Throughout, Caston makes particularly good use of modern parallels, from Shakespeare to Tolstoy, Goethe to Robbe- Grillet, constantly illuminating, enriching and enlivening her discussion, but always avoiding the pitfalls of anachronism or an unreflective ahistorical approach to emotions. Though the book covers a wide range of topics and (within the limited corpus of Augustan elegy) texts, there are a few areas which might have been included. The Heroides, as has been mentioned, are a rich source of material on jealousy, and the ludic blend of contemporary elegiac motifs with mythical settings could have offered an interesting perspective.
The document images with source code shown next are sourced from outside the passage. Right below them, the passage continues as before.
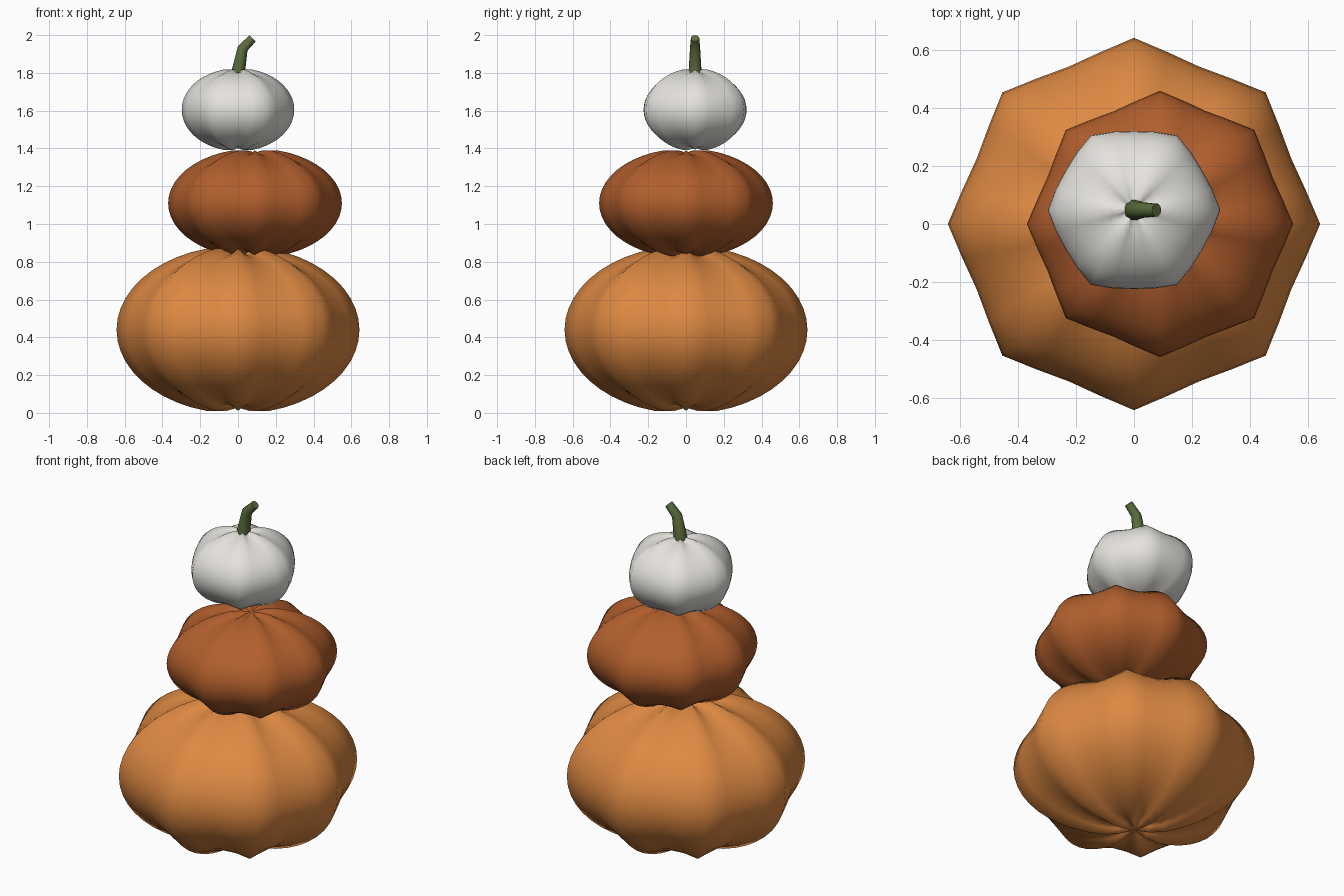
import bpy, bmesh
from math import sin, cos, pi, exp
from mathutils import Vector

if "Cube" in bpy.data.objects:
    bpy.data.objects.remove(bpy.data.objects["Cube"])


def finish(name, bm, color, angle):
    bmesh.ops.recalc_face_normals(bm, faces=bm.faces[:])
    me = bpy.data.meshes.new(name)
    bm.to_mesh(me)
    bm.free()
    ob = bpy.data.objects.new(name, me)
    bpy.context.collection.objects.link(ob)
    mat = bpy.data.materials.new(name + "_paint")
    mat.diffuse_color = (*color, 1)
    mat.use_nodes = True
    mat.node_tree.nodes["Principled BSDF"].inputs["Base Color"].default_value = mat.diffuse_color
    me.materials.append(mat)
    bpy.ops.object.select_all(action='DESELECT')
    bpy.context.view_layer.objects.active = ob
    ob.select_set(True)
    bpy.ops.object.shade_smooth_by_angle(angle=angle)


def pumpkin(name, center, radius, half_height, lobes, color, groove=0.085, rings=24):
    """Squashed sphere with sharp ridges, soft grooves and dimpled poles."""
    segs = lobes * 4
    bm = bmesh.new()
    center = Vector(center)

    def point(phi, theta, g):
        dip = 0.075 * exp(-(sin(phi) / 0.13) ** 2)
        f = 1 - g * abs(sin(theta * lobes / 2)) - dip
        return center + f * Vector((radius * sin(phi) * cos(theta),
                                    radius * sin(phi) * sin(theta),
                                    half_height * cos(phi)))

    top = bm.verts.new(point(0, 0, 0))
    bottom = bm.verts.new(point(pi, 0, 0))
    grid = [[bm.verts.new(point(pi * i / rings, 2 * pi * j / segs, groove))
             for j in range(segs)] for i in range(1, rings)]
    for j in range(segs):
        k = (j + 1) % segs
        bm.faces.new((top, grid[0][j], grid[0][k]))
        bm.faces.new((bottom, grid[-1][k], grid[-1][j]))
        for a, b in zip(grid, grid[1:]):
            bm.faces.new((a[j], b[j], b[k], a[k]))
    finish(name, bm, color, pi)


def stem(name, path, color, sides=10):
    """Tapered bent tube; path holds (x, y, z, radius, tilt towards +x)."""
    bm = bmesh.new()
    loops = []
    for x, y, z, r, tilt in path:
        loops.append([bm.verts.new((x + r * cos(t) * cos(tilt), y + r * sin(t),
                                    z - r * cos(t) * sin(tilt)))
                      for t in (2 * pi * j / sides for j in range(sides))])
    for a, b in zip(loops, loops[1:]):
        for j in range(sides):
            k = (j + 1) % sides
            bm.faces.new((a[j], a[k], b[k], b[j]))
    bm.faces.new(loops[0][::-1])
    bm.faces.new(loops[-1])
    finish(name, bm, color, 0.9)


# Three stacked pumpkins
pumpkin("bottom_pumpkin", (0, 0, 0.44), 0.643, 0.445, 8, (0.73, 0.25, 0.055))
pumpkin("middle_pumpkin", (0.09, 0, 1.11), 0.46, 0.29, 8, (0.445, 0.114, 0.026))
pumpkin("top_pumpkin", (0, 0.048, 1.605), 0.298, 0.22, 6, (0.79, 0.77, 0.73))

# Bent stem
stem("stem", [(0, 0.048, 1.78, 0.037, 0.1),
              (0.004, 0.048, 1.82, 0.035, 0.12),
              (0.025, 0.048, 1.93, 0.028, 0.45),
              (0.078, 0.048, 1.983, 0.023, 0.8)], (0.10, 0.15, 0.045))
In terms of the nature of jealousy, the main absence was a reflection on personal status. This may be deliberate, since Caston’s emphasis is very much on the triangular nature of jealousy, but it would have been good at least to address the issue of how far jealousy can be a matter, not so much of frustrated or perverted desire for another, but how the winning of the beloved by a rival diminishes the social standing and masculinity of the self. The anthropological material on “Mediterranean masculinity” so effectively applied by Wray to Catullus and by Edwards to Roman society more broadly might have provided a useful tool, here.
The book is admirably free of typos (I noticed only quarter for quater at Tib. 1.10.63 on p.103) and the formatting is elegant, though from time to time the pentameters in passages of elegiacs are not indented (pp. 106, 107, 120, 126, 153).
This is an important book, whose ambition and skill are admirable, and whose approach will undoubtedly be influential on future work on Augustan elegy. If that ambition sometimes leads the author to press the evidence too hard or force it into boxes which it does not necessarily fit, that can only increase its power to provoke and stimulate further research on this neglected area.